Input records
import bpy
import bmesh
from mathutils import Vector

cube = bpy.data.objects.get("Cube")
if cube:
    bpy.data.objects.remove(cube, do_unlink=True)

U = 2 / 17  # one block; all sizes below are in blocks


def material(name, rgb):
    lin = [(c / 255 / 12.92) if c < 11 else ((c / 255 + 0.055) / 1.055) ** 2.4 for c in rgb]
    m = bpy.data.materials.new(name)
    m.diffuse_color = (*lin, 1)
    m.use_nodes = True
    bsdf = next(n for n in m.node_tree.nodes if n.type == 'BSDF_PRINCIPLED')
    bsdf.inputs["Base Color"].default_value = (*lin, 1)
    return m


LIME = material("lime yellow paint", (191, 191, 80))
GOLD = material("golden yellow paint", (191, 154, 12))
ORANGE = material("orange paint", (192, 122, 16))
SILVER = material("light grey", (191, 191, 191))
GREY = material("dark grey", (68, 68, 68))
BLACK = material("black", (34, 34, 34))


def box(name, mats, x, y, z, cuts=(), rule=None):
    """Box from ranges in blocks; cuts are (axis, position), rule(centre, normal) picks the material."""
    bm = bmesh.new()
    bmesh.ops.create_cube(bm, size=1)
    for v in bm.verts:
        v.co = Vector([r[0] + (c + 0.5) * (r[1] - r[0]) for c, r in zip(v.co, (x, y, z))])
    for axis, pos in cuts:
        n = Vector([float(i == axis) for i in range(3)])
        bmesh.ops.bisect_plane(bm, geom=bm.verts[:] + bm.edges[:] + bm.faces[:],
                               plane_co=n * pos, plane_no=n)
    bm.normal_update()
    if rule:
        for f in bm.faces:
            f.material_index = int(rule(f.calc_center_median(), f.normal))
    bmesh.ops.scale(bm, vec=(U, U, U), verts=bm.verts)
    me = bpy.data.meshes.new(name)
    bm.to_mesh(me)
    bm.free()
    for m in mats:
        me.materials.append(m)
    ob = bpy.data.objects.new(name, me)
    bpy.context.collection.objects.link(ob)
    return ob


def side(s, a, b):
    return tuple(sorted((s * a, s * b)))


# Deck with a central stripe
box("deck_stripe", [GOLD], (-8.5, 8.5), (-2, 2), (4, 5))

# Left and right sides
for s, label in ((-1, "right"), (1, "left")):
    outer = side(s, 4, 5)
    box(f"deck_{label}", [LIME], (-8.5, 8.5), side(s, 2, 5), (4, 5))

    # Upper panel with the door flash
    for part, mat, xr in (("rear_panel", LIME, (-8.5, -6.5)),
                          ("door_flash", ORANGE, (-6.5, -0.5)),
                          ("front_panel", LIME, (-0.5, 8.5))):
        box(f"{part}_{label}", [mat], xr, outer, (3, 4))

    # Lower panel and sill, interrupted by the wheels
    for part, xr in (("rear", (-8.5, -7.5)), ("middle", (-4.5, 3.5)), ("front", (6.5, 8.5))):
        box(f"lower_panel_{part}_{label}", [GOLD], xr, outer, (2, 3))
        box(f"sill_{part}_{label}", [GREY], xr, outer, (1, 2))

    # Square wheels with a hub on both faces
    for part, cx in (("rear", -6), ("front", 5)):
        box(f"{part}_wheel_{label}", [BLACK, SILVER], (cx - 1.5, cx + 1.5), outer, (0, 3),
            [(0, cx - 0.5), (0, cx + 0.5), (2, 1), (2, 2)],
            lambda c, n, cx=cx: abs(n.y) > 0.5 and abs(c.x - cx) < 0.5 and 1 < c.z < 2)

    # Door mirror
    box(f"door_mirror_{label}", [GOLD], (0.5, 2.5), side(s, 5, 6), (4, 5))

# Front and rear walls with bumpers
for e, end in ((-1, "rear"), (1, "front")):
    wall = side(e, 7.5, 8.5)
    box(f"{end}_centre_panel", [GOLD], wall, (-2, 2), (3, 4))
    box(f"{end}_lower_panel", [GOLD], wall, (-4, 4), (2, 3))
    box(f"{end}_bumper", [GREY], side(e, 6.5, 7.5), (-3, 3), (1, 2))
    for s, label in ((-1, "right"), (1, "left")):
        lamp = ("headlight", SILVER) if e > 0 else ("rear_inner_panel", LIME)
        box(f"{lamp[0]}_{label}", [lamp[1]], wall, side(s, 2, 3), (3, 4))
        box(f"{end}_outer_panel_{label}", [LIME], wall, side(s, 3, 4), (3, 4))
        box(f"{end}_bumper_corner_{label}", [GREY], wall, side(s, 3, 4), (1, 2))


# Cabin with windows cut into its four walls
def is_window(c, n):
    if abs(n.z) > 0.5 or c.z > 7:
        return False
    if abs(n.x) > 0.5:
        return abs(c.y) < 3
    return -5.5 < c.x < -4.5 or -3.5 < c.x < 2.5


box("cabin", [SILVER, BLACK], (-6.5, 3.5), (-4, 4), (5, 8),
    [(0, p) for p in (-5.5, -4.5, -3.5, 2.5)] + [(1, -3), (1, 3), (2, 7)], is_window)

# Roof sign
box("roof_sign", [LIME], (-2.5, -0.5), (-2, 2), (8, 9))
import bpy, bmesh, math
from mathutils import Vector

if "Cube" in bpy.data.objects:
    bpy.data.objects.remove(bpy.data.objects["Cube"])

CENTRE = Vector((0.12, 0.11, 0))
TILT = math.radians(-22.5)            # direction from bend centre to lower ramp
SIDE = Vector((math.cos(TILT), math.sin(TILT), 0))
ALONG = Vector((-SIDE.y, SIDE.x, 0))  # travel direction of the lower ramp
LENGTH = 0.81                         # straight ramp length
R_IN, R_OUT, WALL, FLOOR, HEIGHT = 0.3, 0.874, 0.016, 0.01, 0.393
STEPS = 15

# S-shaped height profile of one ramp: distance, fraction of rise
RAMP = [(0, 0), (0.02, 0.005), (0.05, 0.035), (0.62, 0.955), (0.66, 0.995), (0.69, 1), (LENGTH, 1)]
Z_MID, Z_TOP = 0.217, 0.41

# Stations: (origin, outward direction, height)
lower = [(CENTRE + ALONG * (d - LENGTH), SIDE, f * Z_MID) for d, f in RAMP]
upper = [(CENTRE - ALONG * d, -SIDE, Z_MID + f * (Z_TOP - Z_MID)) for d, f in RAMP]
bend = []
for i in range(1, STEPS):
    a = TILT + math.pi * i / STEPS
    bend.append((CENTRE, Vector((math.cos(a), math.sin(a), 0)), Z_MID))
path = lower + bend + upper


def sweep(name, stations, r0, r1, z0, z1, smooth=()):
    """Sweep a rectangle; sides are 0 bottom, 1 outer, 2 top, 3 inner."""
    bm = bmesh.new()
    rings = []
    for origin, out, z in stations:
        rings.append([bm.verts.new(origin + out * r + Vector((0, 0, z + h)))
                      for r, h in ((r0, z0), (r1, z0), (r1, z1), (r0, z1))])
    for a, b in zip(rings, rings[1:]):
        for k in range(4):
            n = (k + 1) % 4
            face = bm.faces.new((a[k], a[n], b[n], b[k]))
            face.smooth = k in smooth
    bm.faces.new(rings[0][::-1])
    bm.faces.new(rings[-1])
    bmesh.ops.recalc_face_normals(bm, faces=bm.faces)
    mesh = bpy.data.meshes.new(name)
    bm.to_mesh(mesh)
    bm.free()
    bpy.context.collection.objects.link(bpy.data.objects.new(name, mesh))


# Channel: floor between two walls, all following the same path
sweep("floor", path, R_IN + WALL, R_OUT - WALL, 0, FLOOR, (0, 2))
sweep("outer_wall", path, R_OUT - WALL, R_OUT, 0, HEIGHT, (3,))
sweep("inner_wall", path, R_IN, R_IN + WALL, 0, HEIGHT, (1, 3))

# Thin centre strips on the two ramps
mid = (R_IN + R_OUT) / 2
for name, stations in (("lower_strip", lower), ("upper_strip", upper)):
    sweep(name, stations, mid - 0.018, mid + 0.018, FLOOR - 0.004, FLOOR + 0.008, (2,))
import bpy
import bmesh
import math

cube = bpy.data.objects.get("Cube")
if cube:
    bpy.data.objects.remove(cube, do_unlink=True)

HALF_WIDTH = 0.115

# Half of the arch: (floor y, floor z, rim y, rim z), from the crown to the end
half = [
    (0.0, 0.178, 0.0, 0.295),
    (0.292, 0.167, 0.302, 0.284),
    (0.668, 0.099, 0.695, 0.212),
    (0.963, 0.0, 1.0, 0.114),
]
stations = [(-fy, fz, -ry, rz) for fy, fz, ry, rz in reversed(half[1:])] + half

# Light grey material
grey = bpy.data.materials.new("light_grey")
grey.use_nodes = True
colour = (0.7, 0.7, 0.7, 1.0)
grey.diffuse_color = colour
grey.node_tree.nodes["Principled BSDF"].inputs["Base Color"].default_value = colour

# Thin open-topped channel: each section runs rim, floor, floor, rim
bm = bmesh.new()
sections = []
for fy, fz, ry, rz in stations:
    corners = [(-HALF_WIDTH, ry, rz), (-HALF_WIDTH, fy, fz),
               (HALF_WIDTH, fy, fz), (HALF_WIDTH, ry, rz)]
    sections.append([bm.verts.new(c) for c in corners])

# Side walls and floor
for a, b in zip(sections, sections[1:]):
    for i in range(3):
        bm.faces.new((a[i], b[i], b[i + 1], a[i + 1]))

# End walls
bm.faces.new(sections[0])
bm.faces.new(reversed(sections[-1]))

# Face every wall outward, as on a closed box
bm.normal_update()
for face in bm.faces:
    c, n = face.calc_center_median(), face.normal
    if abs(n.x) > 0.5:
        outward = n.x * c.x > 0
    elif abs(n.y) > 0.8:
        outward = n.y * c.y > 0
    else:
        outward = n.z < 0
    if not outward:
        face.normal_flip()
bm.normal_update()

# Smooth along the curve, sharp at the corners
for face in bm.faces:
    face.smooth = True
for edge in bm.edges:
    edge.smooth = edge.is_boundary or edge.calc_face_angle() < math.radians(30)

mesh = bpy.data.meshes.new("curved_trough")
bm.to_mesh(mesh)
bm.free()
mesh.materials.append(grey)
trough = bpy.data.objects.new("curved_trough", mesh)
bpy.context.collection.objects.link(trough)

Problem to solve
Copy each line holding "bend" from the material above.

Answer to this task
TILT = math.radians(-22.5)            # direction from bend centre to lower ramp
bend = []
    bend.append((CENTRE, Vector((math.cos(a), math.sin(a), 0)), Z_MID))
path = lower + bend + upper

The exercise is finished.